Saved entries

* * * * * * * * *

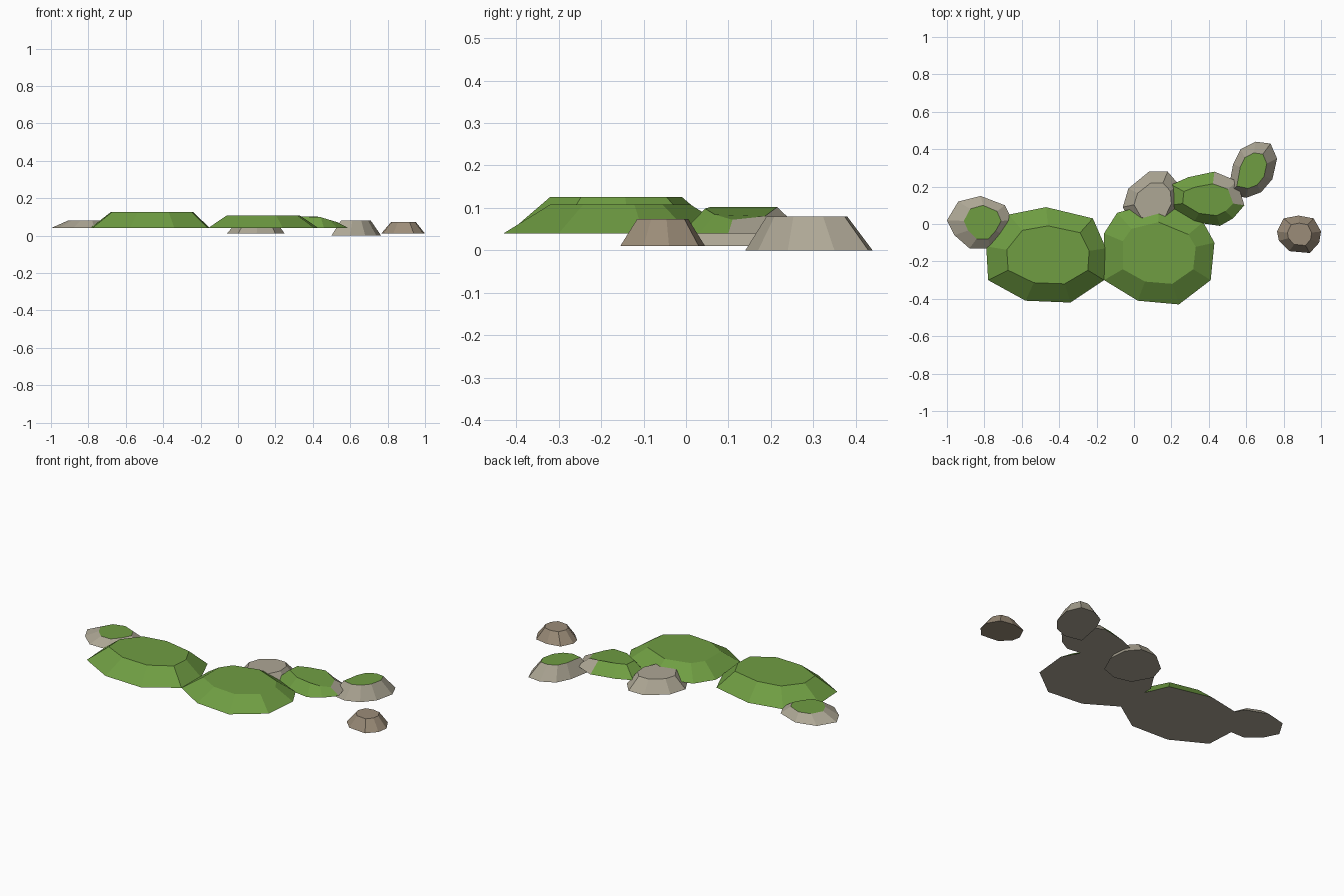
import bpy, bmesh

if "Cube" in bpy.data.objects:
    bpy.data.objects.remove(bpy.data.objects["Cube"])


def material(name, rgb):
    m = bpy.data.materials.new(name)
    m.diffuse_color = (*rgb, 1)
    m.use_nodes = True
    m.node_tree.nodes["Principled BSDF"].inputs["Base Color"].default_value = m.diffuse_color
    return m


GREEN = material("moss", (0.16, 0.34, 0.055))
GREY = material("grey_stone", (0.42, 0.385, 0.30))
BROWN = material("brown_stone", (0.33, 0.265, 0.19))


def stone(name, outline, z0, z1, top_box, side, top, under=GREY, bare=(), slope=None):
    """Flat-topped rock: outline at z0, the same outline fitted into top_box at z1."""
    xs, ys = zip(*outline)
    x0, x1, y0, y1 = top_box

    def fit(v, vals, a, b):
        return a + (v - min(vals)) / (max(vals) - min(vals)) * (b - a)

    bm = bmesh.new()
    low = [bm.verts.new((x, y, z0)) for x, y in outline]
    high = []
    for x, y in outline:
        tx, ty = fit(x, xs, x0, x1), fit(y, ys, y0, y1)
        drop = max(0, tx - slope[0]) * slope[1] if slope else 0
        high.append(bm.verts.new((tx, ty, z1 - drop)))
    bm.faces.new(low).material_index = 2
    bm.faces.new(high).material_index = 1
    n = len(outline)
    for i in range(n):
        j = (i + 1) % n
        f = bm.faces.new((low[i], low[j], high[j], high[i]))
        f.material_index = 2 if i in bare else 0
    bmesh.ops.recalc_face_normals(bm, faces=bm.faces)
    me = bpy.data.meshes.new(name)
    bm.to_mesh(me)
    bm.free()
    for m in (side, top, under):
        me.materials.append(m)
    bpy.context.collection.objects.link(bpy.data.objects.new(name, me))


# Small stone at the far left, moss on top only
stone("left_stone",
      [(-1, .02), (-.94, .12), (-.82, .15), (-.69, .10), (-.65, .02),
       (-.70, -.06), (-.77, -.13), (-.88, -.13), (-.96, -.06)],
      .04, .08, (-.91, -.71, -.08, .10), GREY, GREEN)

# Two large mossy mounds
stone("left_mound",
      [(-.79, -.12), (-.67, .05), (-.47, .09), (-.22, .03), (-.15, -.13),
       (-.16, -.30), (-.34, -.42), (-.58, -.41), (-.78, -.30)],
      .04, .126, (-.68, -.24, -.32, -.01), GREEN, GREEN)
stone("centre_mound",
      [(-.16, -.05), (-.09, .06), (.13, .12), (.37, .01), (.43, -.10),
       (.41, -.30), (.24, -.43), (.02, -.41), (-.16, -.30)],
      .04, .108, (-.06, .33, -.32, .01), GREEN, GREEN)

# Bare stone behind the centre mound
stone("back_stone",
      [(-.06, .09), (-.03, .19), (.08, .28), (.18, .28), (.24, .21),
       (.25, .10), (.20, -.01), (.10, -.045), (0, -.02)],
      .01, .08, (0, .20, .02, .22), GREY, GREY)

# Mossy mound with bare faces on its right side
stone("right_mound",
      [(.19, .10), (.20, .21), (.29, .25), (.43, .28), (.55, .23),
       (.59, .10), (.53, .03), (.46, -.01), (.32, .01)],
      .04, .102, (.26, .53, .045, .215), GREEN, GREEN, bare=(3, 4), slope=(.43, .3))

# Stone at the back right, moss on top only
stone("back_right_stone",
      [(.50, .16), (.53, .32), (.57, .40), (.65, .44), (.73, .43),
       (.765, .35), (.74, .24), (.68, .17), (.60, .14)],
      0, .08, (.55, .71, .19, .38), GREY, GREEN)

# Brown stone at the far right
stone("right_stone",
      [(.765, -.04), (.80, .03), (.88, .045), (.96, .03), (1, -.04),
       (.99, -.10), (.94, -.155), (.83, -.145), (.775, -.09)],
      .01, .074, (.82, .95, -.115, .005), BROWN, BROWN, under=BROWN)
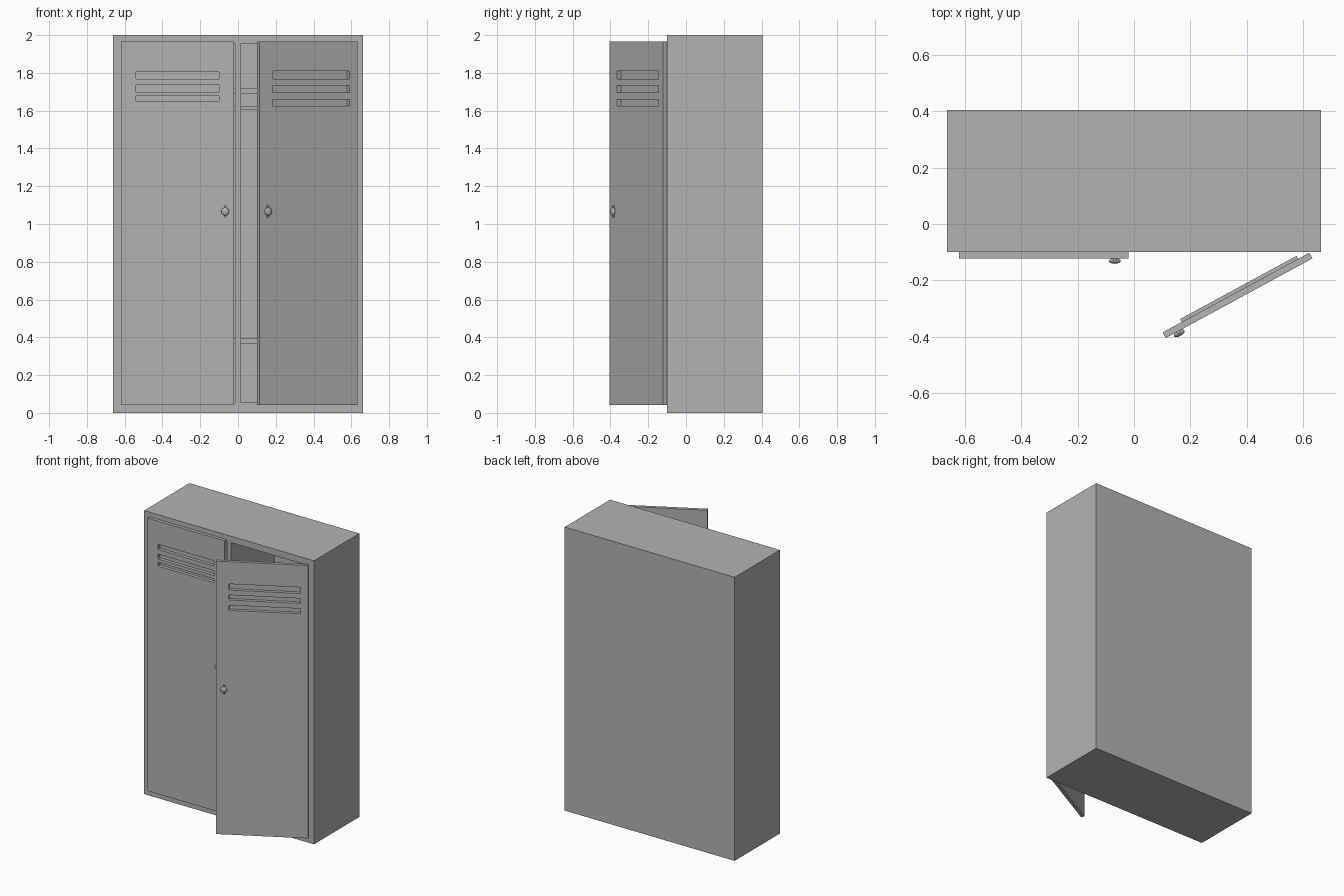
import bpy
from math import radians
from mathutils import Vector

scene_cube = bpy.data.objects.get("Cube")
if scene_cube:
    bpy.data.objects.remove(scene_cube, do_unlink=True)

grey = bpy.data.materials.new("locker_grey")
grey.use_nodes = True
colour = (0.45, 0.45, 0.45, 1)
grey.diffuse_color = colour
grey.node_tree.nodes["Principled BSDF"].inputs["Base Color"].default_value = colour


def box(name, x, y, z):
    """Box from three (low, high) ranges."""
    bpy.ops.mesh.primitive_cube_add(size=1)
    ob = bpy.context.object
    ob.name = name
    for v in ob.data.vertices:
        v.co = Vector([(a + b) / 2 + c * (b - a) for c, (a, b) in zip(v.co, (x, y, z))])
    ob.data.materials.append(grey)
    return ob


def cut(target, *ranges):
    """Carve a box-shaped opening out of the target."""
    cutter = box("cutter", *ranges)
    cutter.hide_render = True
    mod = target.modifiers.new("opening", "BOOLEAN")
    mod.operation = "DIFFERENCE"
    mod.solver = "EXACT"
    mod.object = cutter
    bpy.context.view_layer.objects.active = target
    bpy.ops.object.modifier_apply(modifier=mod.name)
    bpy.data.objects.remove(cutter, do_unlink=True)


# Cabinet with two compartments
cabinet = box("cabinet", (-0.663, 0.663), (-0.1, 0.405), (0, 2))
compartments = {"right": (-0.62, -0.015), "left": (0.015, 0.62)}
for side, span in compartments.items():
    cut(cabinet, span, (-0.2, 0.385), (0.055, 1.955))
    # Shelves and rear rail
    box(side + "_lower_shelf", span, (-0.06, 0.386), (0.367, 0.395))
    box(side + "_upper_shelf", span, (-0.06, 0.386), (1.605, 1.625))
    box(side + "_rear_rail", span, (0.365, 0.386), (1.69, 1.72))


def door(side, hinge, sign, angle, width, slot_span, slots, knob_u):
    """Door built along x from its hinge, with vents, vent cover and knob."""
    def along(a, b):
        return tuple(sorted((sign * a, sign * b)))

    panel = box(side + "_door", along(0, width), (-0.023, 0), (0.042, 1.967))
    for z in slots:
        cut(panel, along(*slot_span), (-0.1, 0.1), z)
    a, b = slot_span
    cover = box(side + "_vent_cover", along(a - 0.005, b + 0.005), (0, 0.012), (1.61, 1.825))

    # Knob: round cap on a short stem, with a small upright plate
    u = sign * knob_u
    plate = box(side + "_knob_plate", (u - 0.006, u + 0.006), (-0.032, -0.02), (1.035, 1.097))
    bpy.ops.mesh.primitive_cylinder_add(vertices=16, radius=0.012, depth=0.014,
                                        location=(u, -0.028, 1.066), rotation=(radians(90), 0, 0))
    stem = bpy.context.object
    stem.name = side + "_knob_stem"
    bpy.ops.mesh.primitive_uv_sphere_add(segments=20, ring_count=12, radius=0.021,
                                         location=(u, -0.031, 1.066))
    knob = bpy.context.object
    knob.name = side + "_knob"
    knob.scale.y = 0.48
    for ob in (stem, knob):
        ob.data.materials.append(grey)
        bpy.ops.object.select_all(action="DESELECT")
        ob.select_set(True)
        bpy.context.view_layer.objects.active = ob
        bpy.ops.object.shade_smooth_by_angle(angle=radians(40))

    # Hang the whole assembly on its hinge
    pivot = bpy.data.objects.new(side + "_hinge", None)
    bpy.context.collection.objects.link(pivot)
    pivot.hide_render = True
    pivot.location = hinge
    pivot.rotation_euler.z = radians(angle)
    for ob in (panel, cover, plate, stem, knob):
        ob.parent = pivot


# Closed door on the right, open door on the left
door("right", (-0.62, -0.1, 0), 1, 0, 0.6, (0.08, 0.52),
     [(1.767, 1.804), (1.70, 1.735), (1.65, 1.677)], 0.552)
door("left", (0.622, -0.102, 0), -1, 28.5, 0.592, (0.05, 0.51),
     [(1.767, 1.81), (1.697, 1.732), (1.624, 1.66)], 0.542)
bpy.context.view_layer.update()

* * * * * * * * *

» EXERCISE DESCRIPTION
Lines holding the string "sign" must be copied out of the entries above.

» EXERCISE RESULT
def door(side, hinge, sign, angle, width, slot_span, slots, knob_u):
        return tuple(sorted((sign * a, sign * b)))
    u = sign * knob_u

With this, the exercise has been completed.